*HOW TO COMPLETE THIS TASK*: A line belongs in the answer if it contains "rings"; copy every such line from the entries below.
Start of GIVEN INFORMATION
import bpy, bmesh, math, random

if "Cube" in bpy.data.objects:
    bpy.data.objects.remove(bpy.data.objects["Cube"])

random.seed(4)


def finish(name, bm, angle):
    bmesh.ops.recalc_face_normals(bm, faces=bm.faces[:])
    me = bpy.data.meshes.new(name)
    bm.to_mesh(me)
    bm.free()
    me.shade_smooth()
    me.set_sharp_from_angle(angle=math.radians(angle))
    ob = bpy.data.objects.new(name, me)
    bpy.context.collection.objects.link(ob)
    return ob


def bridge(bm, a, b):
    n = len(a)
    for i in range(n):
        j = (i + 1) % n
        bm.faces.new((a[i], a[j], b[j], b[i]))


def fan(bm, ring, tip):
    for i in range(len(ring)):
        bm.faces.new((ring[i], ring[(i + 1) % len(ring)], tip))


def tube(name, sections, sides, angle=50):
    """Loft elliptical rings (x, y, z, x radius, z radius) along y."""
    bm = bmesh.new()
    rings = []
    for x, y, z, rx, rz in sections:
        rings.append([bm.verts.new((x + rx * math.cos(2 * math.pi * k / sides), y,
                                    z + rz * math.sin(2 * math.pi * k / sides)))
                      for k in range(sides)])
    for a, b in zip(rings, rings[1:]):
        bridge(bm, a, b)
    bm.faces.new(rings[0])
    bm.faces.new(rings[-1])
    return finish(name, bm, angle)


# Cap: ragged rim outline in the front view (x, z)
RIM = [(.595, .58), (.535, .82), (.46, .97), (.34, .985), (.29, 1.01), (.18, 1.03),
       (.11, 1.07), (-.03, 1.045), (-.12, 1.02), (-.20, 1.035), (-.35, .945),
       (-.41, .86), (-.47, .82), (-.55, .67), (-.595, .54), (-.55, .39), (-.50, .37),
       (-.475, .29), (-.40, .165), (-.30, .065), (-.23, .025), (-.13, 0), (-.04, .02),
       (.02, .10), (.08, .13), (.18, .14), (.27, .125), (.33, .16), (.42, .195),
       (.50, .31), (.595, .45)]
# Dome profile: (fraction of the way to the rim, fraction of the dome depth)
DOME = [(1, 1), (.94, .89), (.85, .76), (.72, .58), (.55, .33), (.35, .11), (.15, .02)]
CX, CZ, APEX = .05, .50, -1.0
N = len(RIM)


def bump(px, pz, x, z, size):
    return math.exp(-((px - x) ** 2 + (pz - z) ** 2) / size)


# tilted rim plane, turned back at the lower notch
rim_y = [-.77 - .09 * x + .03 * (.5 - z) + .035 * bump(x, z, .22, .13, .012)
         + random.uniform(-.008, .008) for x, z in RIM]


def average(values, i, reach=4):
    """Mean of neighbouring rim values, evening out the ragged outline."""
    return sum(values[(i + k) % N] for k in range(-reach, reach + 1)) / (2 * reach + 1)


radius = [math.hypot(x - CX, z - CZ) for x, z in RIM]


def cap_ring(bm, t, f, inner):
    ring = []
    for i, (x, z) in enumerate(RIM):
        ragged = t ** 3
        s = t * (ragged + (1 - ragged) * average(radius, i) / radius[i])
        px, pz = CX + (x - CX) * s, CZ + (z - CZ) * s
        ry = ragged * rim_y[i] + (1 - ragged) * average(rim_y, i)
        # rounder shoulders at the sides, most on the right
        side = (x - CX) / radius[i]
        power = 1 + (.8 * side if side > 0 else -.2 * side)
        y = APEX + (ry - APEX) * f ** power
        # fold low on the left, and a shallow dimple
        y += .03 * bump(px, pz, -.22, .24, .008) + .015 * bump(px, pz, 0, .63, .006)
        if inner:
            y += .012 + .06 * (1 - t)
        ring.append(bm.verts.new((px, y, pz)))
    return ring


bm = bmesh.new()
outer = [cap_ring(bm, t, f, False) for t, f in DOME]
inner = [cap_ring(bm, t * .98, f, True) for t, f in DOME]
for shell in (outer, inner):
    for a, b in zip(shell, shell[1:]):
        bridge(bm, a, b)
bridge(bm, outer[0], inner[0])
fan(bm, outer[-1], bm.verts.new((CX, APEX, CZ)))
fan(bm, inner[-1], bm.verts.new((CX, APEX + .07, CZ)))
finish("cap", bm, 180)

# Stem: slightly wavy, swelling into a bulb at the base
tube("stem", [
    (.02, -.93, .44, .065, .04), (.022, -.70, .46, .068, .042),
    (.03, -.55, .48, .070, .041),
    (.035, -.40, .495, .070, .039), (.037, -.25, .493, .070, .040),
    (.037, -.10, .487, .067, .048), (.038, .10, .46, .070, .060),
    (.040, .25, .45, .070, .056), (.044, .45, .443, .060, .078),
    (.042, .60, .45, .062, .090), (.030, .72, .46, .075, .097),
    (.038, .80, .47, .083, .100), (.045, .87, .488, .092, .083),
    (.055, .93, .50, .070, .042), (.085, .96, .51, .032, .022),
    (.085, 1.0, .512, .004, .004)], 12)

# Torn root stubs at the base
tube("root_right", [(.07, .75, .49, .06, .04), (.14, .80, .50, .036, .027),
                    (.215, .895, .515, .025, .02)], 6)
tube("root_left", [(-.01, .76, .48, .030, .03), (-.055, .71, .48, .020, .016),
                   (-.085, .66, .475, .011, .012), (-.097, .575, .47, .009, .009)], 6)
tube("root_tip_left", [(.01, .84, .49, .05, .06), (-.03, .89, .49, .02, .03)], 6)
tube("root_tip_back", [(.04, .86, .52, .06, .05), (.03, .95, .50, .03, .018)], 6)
End of GIVEN INFORMATION
Start of GIVEN INFORMATION
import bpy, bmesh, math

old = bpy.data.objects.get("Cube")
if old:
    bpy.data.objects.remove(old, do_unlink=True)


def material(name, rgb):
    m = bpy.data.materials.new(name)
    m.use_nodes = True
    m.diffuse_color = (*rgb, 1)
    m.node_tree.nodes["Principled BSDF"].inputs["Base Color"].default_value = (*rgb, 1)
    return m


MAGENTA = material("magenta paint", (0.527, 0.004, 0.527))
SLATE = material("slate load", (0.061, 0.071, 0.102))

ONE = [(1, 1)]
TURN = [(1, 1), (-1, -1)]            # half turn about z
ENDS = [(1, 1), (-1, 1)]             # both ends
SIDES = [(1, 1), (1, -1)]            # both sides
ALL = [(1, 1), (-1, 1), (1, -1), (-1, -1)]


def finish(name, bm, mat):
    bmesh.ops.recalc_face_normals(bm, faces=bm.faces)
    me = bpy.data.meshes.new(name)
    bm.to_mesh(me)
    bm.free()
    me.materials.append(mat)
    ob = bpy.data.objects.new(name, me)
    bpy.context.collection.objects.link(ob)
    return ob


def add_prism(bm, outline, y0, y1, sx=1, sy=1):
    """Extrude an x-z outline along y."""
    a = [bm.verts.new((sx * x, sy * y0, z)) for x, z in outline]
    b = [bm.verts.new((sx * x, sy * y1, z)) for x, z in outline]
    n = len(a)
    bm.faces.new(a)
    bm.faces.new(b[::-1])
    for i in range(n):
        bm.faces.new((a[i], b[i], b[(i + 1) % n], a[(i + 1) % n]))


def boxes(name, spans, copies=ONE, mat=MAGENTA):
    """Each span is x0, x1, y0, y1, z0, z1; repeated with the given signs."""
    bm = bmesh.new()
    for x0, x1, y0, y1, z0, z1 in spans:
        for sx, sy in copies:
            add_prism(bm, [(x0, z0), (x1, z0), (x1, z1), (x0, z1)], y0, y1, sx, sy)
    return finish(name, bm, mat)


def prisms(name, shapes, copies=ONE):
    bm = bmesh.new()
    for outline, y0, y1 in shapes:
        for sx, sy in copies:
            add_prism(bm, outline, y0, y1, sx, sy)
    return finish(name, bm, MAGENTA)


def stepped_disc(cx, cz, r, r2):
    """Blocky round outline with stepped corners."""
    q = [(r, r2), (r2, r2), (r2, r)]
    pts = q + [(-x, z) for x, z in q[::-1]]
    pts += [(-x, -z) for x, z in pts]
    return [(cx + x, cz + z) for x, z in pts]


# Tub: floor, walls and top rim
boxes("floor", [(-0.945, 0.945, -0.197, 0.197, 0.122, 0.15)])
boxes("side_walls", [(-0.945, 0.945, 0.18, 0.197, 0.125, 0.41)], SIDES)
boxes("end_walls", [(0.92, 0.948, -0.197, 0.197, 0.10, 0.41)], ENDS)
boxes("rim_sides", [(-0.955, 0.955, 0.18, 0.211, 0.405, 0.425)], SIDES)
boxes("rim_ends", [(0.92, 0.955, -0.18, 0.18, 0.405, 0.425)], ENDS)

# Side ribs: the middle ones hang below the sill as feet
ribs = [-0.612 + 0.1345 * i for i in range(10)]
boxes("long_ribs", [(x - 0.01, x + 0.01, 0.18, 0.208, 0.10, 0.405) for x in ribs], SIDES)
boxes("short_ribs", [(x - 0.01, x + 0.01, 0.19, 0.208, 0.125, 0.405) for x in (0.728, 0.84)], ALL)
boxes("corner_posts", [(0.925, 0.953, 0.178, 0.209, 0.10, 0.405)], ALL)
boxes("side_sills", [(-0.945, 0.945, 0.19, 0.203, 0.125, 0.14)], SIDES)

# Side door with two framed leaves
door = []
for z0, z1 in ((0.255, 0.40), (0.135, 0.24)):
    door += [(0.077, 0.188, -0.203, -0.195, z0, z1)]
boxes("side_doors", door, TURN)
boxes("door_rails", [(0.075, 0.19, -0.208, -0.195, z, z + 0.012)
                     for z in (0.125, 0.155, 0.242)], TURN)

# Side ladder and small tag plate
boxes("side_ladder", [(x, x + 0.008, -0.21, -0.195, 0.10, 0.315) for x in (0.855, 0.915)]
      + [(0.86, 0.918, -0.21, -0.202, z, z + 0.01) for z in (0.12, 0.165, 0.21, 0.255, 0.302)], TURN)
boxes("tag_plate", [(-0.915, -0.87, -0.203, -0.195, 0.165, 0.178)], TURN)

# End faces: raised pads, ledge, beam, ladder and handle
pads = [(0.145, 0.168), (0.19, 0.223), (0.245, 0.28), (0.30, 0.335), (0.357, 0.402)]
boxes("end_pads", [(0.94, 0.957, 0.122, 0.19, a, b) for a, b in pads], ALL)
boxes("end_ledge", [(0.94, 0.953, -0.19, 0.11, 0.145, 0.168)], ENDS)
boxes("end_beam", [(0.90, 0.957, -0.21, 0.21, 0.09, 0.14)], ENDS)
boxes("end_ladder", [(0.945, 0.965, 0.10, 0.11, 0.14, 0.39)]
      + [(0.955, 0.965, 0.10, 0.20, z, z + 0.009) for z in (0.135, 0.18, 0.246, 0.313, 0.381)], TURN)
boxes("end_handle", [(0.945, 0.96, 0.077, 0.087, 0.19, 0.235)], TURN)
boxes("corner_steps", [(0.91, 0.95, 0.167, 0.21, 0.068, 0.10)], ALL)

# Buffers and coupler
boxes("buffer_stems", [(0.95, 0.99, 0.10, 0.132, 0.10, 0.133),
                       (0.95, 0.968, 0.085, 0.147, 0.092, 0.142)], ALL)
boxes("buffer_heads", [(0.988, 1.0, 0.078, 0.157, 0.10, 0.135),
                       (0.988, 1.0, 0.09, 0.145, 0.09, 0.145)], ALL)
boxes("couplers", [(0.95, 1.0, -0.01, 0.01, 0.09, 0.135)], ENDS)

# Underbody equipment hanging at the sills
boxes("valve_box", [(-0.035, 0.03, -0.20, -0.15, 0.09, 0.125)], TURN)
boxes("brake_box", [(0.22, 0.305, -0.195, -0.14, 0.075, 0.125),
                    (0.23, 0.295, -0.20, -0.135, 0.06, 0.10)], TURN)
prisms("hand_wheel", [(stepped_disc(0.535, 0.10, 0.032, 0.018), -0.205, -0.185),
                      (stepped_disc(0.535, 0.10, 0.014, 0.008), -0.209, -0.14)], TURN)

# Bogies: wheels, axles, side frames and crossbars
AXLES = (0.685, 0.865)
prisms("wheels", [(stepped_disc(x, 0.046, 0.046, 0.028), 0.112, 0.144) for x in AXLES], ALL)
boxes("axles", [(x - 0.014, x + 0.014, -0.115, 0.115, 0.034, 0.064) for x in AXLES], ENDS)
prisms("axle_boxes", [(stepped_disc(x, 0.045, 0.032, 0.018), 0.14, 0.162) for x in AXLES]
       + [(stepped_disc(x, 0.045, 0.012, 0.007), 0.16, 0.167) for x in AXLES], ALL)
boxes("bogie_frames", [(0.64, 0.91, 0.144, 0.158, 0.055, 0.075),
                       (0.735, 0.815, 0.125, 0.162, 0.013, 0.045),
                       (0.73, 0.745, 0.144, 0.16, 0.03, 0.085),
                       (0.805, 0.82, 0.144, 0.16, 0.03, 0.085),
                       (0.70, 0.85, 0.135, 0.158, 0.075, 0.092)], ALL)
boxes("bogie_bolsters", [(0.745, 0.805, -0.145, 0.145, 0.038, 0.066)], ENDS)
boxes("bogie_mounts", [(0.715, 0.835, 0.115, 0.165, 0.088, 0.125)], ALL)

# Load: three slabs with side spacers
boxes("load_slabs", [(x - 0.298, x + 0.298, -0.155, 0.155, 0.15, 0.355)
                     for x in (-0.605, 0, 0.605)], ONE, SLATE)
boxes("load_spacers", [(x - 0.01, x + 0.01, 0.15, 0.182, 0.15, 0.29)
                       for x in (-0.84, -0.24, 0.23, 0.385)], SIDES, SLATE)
End of GIVEN INFORMATION
Start of GIVEN INFORMATION
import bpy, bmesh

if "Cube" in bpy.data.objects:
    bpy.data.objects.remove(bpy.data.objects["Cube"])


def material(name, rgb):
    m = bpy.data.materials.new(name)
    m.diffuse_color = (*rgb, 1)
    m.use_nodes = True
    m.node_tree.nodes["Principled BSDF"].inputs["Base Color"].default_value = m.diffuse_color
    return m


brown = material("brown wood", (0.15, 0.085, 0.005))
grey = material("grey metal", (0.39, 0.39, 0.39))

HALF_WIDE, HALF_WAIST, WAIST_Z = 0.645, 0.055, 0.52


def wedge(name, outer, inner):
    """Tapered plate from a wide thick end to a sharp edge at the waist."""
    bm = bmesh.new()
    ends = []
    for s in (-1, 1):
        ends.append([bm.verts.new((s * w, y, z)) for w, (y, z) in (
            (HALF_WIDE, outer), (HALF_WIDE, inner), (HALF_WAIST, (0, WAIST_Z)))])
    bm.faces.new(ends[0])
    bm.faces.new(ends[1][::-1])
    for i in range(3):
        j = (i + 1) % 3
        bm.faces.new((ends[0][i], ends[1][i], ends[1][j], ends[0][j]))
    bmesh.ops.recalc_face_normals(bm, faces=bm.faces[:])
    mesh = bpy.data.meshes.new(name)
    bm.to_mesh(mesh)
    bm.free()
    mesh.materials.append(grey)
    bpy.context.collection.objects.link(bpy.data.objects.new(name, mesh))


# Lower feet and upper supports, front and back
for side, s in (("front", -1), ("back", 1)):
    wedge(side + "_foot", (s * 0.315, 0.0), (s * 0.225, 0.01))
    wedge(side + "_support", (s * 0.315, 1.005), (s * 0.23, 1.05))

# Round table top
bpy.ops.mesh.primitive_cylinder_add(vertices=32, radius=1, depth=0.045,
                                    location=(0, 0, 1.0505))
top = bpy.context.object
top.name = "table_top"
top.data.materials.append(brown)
End of GIVEN INFORMATION
*ANSWER TO THIS TASK*:
    """Loft elliptical rings (x, y, z, x radius, z radius) along y."""
    rings = []
        rings.append([bm.verts.new((x + rx * math.cos(2 * math.pi * k / sides), y,
    for a, b in zip(rings, rings[1:]):
    bm.faces.new(rings[0])
    bm.faces.new(rings[-1])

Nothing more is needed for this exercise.